In the data below, find each line carrying the string "rings" and copy it out.
*** Begin section ***
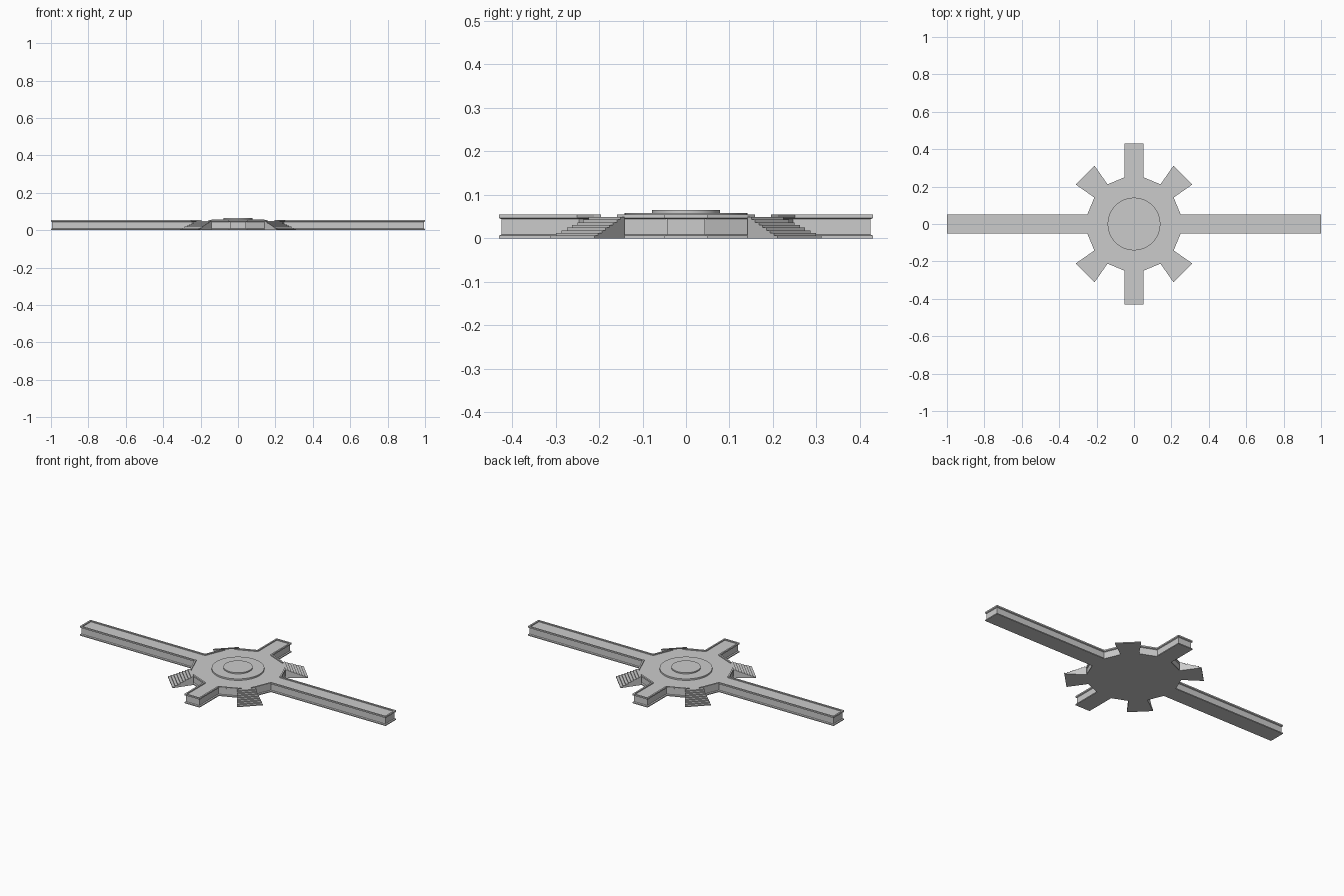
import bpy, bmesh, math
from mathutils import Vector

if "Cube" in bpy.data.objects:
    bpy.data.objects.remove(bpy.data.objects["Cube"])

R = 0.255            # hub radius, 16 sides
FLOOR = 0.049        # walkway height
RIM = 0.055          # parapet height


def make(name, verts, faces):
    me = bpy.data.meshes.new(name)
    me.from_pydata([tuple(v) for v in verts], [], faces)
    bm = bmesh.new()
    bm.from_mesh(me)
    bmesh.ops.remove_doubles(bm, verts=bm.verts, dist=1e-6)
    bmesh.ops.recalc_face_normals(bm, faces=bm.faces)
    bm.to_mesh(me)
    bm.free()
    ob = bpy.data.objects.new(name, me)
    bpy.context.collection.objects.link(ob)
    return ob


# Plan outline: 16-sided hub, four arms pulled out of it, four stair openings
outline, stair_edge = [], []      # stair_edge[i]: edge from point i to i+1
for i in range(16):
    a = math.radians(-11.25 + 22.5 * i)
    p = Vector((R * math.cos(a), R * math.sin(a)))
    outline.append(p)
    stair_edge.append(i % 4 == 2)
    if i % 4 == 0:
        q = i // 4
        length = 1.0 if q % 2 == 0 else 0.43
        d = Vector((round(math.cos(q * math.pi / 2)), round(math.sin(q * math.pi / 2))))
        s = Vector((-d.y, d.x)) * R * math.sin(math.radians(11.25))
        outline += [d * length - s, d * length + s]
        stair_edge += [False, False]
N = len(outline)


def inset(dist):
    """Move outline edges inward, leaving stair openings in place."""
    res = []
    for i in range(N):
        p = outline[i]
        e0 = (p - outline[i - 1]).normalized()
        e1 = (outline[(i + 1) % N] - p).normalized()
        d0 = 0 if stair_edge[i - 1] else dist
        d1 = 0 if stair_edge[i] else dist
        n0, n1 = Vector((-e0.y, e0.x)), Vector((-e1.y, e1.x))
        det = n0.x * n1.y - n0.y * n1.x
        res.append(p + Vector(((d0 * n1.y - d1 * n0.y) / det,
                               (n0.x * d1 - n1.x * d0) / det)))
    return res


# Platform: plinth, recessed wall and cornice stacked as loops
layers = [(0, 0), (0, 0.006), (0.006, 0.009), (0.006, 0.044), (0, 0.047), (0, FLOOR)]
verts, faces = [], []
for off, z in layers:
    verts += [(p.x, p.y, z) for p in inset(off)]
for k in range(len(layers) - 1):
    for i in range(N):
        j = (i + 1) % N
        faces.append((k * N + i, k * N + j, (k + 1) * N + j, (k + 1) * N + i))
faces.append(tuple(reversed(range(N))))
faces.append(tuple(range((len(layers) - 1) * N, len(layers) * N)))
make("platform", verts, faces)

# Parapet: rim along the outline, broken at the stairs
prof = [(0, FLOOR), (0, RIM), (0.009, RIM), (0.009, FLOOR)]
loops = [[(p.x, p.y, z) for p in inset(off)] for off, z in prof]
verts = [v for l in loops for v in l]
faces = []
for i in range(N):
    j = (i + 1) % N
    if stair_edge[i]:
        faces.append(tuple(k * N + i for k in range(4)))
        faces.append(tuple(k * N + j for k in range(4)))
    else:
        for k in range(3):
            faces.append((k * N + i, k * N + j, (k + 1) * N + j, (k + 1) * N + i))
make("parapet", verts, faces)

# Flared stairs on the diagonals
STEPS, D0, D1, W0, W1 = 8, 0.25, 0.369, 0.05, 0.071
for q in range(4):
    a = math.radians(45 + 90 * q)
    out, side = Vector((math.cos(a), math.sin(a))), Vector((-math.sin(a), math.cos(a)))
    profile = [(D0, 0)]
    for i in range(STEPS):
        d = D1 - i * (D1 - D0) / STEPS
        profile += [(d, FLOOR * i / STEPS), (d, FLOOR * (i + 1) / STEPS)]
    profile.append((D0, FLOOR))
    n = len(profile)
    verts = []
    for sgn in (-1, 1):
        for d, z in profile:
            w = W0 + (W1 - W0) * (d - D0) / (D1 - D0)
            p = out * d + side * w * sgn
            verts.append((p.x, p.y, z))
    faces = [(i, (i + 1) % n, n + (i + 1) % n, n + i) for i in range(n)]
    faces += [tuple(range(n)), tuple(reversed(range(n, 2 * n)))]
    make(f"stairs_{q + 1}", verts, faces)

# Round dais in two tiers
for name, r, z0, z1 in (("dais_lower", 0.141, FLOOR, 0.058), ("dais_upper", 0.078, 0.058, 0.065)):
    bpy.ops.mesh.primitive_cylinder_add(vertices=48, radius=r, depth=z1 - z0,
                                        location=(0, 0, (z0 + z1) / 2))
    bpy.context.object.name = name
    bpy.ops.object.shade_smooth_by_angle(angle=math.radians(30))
*** End section ***
*** Begin section ***
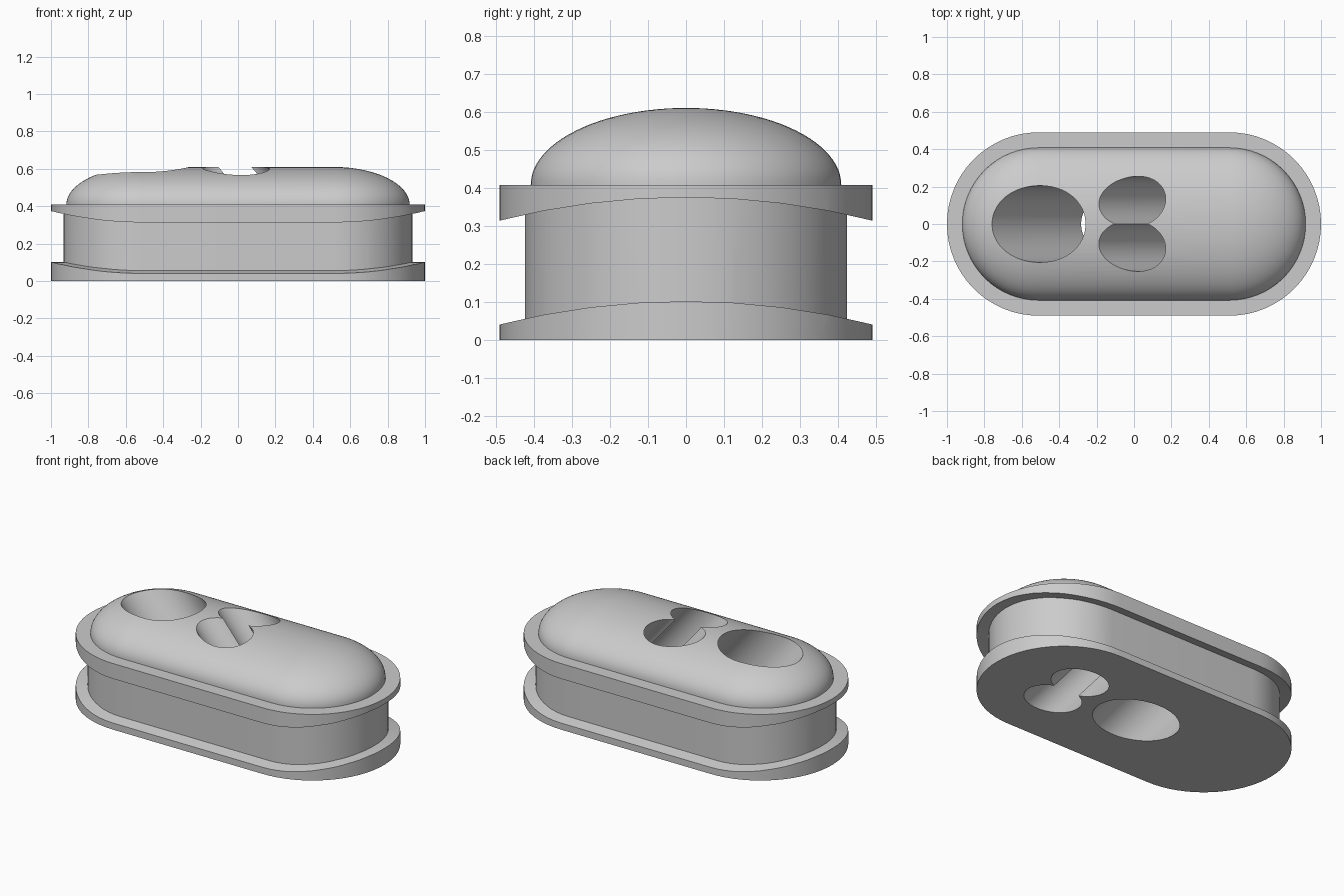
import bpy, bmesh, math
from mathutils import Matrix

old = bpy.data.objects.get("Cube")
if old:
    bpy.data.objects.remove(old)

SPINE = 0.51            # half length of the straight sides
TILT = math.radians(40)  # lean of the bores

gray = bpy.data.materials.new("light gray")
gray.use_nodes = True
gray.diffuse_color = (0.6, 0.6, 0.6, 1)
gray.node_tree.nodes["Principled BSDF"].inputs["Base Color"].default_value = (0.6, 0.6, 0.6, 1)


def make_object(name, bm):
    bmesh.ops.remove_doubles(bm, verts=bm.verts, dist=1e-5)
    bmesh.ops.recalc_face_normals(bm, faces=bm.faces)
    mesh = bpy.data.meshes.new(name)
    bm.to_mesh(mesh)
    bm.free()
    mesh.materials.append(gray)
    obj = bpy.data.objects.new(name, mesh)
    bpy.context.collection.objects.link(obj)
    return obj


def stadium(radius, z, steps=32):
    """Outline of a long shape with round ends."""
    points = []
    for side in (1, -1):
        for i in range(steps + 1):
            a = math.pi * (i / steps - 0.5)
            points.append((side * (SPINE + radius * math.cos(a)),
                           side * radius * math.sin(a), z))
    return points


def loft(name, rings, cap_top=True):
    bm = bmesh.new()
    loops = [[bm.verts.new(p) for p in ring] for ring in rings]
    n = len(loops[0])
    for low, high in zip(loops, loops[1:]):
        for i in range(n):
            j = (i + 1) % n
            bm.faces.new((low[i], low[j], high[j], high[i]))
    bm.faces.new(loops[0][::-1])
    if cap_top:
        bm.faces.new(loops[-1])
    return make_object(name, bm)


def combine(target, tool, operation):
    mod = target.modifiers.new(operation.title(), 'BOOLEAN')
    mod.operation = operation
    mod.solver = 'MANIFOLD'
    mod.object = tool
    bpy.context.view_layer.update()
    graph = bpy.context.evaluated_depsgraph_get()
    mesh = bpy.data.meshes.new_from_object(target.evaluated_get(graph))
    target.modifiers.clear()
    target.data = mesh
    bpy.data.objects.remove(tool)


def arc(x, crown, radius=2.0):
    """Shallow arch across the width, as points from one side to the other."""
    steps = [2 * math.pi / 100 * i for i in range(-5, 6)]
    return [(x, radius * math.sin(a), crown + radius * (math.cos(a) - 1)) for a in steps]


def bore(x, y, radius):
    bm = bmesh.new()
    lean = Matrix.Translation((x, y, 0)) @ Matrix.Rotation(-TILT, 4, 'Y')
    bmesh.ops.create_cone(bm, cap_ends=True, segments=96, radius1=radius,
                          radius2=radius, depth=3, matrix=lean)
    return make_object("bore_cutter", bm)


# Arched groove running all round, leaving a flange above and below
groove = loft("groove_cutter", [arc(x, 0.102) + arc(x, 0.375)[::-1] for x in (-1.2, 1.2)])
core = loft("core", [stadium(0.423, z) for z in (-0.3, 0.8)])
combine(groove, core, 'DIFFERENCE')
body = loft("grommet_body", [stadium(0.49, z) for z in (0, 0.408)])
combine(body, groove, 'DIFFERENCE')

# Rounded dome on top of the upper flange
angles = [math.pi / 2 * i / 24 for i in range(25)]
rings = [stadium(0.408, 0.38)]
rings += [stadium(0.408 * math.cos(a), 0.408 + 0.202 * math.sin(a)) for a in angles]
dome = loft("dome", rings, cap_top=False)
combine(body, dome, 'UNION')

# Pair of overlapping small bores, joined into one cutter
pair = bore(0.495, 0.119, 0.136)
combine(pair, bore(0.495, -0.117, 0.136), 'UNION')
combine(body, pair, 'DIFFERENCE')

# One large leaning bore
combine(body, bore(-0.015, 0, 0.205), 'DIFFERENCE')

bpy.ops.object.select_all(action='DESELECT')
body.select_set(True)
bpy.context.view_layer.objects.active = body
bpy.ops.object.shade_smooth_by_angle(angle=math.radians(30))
*** End section ***
Task response —
def loft(name, rings, cap_top=True):
    loops = [[bm.verts.new(p) for p in ring] for ring in rings]
rings = [stadium(0.408, 0.38)]
rings += [stadium(0.408 * math.cos(a), 0.408 + 0.202 * math.sin(a)) for a in angles]
dome = loft("dome", rings, cap_top=False)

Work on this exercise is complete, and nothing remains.